21 things for 21 days — but you only get to pick one!
Yoga is not really my jam. I like it alright, for an afternoon, or a pause at a well-being conference, or during a weekend self-care retreat. I see the joy in movement and I encourage anyone who finds it helpful to keep up with their yoga practice. However, for me, I’m more interested in journaling!
But I learned a new term today that comes from the yogic tradition. It is called Sadhana, the Sanskrit word for making a daily intentional commitment to achieve a goal.
Goal setting is difficult as is, so new-to-me twists on the old SMART goal-setting strategies are always welcome.
I’ve done some reading and I see there are 21-day Sadhana’s and 40-day ones… and more! But for today’s purpose we’re going to look at the benefits of a 21-day Sadhana.
For starters, when you take on a new goal and put it into practice, you are creating new neural pathways in the brain. Just like walking from the house to the car, if you take the same path every time, the grass will get a distinctive worn-path, maybe even become a dirt path down the middle. In your brain, when you repeat a process over and over again, your brain learns a pathway to that action and it becomes easier to find with repetition. The first few days are the most difficult, but stick with it and the next week will be easier than the last.
Secondly, you will find the benefits from whatever positive change you’ve decided to make, whether it is to do yoga for 15 minutes every morning, or start to use a gratitude journal every night before bed. These are both activities that come with their own rewards.
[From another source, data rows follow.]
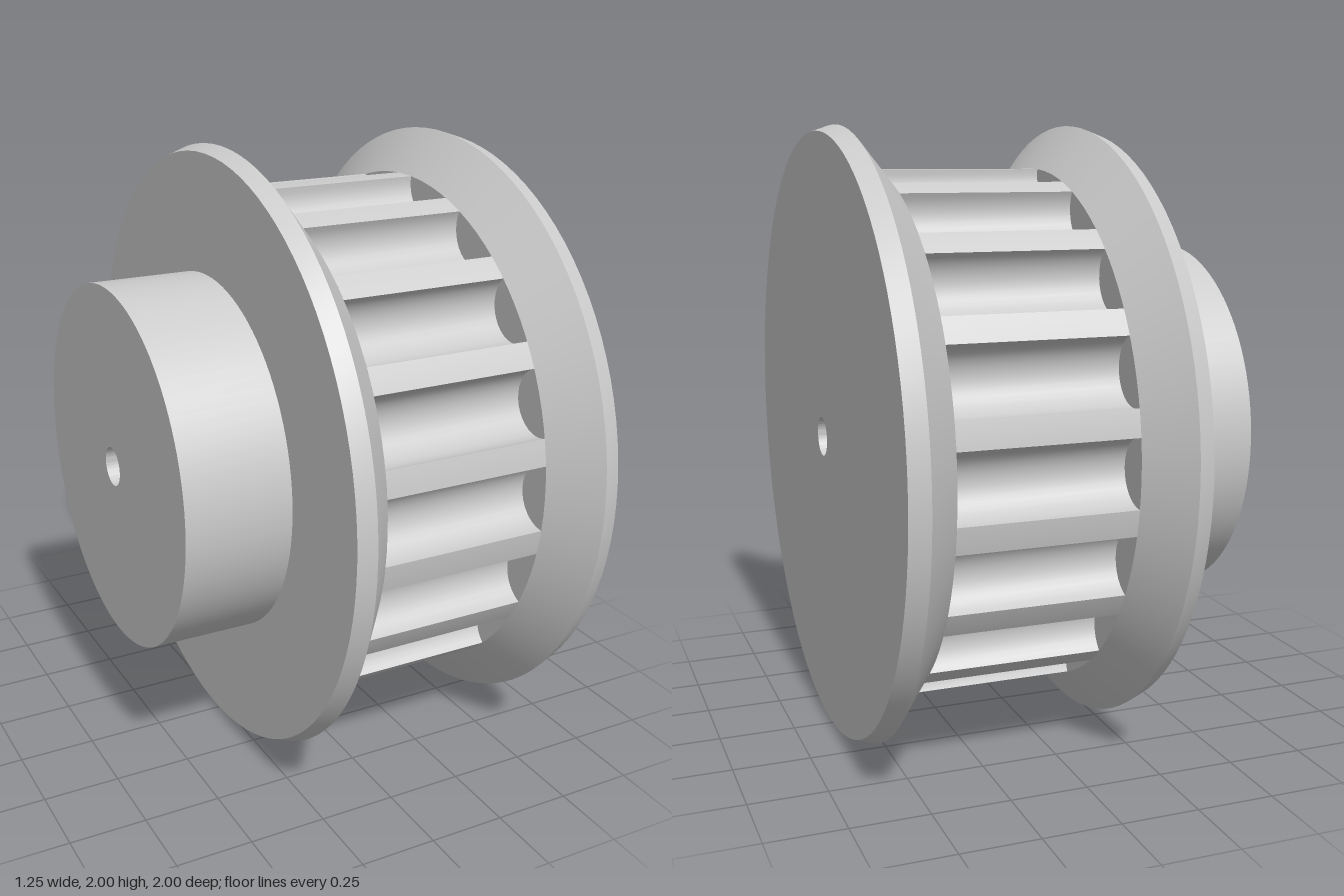
import * as THREE from 'three';
import { toCreasedNormals } from 'three/addons/utils/BufferGeometryUtils.js';

const TEETH = 18;
const RIM = 0.86, BORE = 0.064, GROOVE = 0.107;
const GROOVE_CENTRE = Math.sqrt(RIM * RIM - GROOVE * GROOVE);
const material = new THREE.MeshStandardMaterial({ color: 0xcccccc });

function addMesh(group, name, geometry) {
  const mesh = new THREE.Mesh(toCreasedNormals(geometry, 0.5), material);
  mesh.name = name;
  group.add(mesh);
}

// Solid of revolution about the x axis; the profile is a list of [radius, x]
function turned(profile) {
  const points = profile.map(([r, x]) => new THREE.Vector2(r, x));
  return new THREE.LatheGeometry(points, 96).rotateZ(-Math.PI / 2);
}

// Ring of flat lands separated by round-bottomed grooves, walls only
function toothedRim(x0, x1) {
  const shape = new THREE.Shape();
  const step = (Math.PI * 2) / TEETH;
  const half = Math.asin(GROOVE / RIM);
  for (let i = 0; i < TEETH; i++) {
    const a = i * step;
    shape.absarc(GROOVE_CENTRE * Math.cos(a), GROOVE_CENTRE * Math.sin(a), GROOVE,
      a - Math.PI / 2, a + Math.PI / 2, true);
    shape.absarc(0, 0, RIM, a + half, a + step - half, false);
  }
  const solid = new THREE.ExtrudeGeometry(shape, { depth: x1 - x0, bevelEnabled: false, curveSegments: 8 });
  // The end caps are hidden by the flanges, so keep only the side walls
  const walls = new THREE.BufferGeometry();
  const positions = solid.attributes.position.array.slice(solid.groups[1].start * 3);
  walls.setAttribute('position', new THREE.BufferAttribute(positions, 3));
  return walls.rotateY(Math.PI / 2).translate(x0, 0, 0);
}

export function createModel() {
  const group = new THREE.Group();
  group.name = 'timingPulley';
  const pulley = new THREE.Group();
  pulley.name = 'pulleyBody';
  pulley.position.y = 1;
  group.add(pulley);

  const root = GROOVE_CENTRE - GROOVE;

  // Hub boss on the -x side
  addMesh(pulley, 'hub', turned([[BORE, -0.627], [0.595, -0.627], [0.595, -0.28]]));

  // Flanges with bevelled rims and sloping inner faces
  addMesh(pulley, 'hubFlange', turned([
    [0.595, -0.28], [0.98, -0.28], [1, -0.225], [RIM, -0.11], [root, -0.11]]));
  addMesh(pulley, 'outerFlange', turned([
    [root, 0.45], [RIM, 0.45], [1, 0.567], [0.98, 0.627], [BORE, 0.627]]));

  // Toothed belt surface between the flanges
  addMesh(pulley, 'toothedRim', toothedRim(-0.11, 0.45));

  // Shaft hole through the whole body
  addMesh(pulley, 'shaftBore', turned([[BORE, 0.627], [BORE, -0.627]]));

  return group;
}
And lastly, you’ll feel a sense of accomplishment when you finish the 21 days successfully!
Here are some examples of things you could try for 21 days. (the idea is to pick just one!)
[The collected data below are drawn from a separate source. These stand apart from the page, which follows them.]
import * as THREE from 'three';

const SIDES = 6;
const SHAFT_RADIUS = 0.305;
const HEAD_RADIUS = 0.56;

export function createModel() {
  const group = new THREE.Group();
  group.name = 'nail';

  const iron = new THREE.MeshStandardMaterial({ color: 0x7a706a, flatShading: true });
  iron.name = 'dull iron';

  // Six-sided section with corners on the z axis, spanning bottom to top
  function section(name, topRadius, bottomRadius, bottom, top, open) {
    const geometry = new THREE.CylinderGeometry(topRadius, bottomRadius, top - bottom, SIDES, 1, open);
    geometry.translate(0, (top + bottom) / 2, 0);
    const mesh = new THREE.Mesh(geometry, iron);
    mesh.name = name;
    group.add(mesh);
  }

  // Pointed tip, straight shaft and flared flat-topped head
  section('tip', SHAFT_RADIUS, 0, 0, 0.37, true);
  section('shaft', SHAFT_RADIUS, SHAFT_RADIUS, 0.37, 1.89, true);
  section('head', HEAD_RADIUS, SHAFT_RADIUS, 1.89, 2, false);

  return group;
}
- Drink 1L of water every day.
- Do a simple yoga practice in the morning/evening.
- Choose a new affirmation and repeat it every day.
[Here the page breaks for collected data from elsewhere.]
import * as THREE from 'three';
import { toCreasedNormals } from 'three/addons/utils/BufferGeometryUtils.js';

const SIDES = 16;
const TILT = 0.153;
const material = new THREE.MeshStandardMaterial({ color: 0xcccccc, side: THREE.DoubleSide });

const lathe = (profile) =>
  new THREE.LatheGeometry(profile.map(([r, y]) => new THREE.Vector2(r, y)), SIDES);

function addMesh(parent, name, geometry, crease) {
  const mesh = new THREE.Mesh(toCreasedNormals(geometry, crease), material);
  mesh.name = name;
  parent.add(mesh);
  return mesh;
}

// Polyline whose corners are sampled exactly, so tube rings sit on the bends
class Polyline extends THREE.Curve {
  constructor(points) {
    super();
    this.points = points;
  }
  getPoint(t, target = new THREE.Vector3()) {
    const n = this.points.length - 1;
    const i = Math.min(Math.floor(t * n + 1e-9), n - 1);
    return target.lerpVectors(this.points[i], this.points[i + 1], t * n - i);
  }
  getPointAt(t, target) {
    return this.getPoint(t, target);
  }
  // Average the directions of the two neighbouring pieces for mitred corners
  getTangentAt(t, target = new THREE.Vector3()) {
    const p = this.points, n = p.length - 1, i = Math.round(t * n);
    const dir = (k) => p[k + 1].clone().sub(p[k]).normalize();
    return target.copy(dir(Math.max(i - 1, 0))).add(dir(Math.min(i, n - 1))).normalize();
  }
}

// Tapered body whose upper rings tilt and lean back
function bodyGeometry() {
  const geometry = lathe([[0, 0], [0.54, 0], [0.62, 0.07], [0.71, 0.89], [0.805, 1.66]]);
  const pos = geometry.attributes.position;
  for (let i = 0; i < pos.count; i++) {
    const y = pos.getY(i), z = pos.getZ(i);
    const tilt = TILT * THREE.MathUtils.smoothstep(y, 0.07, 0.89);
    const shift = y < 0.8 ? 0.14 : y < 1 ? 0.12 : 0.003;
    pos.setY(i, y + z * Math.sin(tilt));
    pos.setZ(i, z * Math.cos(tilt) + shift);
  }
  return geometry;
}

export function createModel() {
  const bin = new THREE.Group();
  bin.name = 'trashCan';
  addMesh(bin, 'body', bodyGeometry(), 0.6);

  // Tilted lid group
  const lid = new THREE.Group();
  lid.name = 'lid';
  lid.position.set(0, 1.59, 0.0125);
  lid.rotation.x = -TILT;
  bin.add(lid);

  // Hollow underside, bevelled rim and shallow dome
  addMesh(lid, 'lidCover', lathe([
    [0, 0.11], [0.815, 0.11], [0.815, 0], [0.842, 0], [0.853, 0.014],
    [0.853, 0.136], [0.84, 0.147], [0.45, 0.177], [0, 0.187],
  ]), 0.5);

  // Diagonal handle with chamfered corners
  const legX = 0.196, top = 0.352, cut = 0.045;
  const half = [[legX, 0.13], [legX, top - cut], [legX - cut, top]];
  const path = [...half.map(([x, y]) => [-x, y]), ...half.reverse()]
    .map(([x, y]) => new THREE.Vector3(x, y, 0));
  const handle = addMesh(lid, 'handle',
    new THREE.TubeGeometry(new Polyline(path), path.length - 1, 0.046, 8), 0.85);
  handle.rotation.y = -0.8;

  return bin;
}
- Meditate for 5 minutes before you get out of bed in the morning.
- Give up a coping mechanism such as sugar, caffeine, alcohol, or other substance.
- Journal for 10 minutes in the evening before sleep.
- Include 3 things you are grateful for in your journal entry every day.
- Tell someone new every day about how beneficial you find journaling!
- Purchase an Oracle deck or find one online, pull a card to set your day.
- Walk for 30 minutes at 7pm every day, in nature where possible.
- Take a walk on your lunch break at work for 15 minutes, even just around the building
- Count your blessings before you start the day. Start simple (roof over head), get bigger (family, etc)
- Find some way to volunteer your time for 1 hour every day.
- If you aren’t already, make it a new habit to eat breakfast every morning.
- Text an uplifting quote to a friend each morning.
- Use beads (mala or 7-bead bracelet) for meditation or grounding once every day.
- Colour for relaxation (in an adult colouring book or print a page from the internet) once a day.
- Make your bed every morning.
- Promote your business on social media every day.
- Use essential oils or incense while you meditate for 15 minutes as part of your morning routine.
- Build a surrender box and put your worries in it before sleep at night.
21 things for 21 days — but you only get to pick one! There are so many other great options you could come up with. Involve a friend, or your family, and make yourself some accountabuddies (accountability-buddies). The best way to come up with a goal is to figure out the outcome you’re looking for and then you can more easily see the action you need to perform in order to reach that outcome. For me, I think I’m going to choose my own option and plan to eat 1 extra serving of fruits/vegetables or if I can’t, then take a supplement every day.
Can you last the whole three weeks? I have a pretty strong sense that you can! Send me a message and let me know how it goes, or if you’d like me to be your daily accountabuddy!
This blog-post is an example of what I do when I learn a new word — Sadhana. Wikipedia tells me Sādhana is an ego-transcending spiritual practice. What do you do when you learn a new word to help make it stick?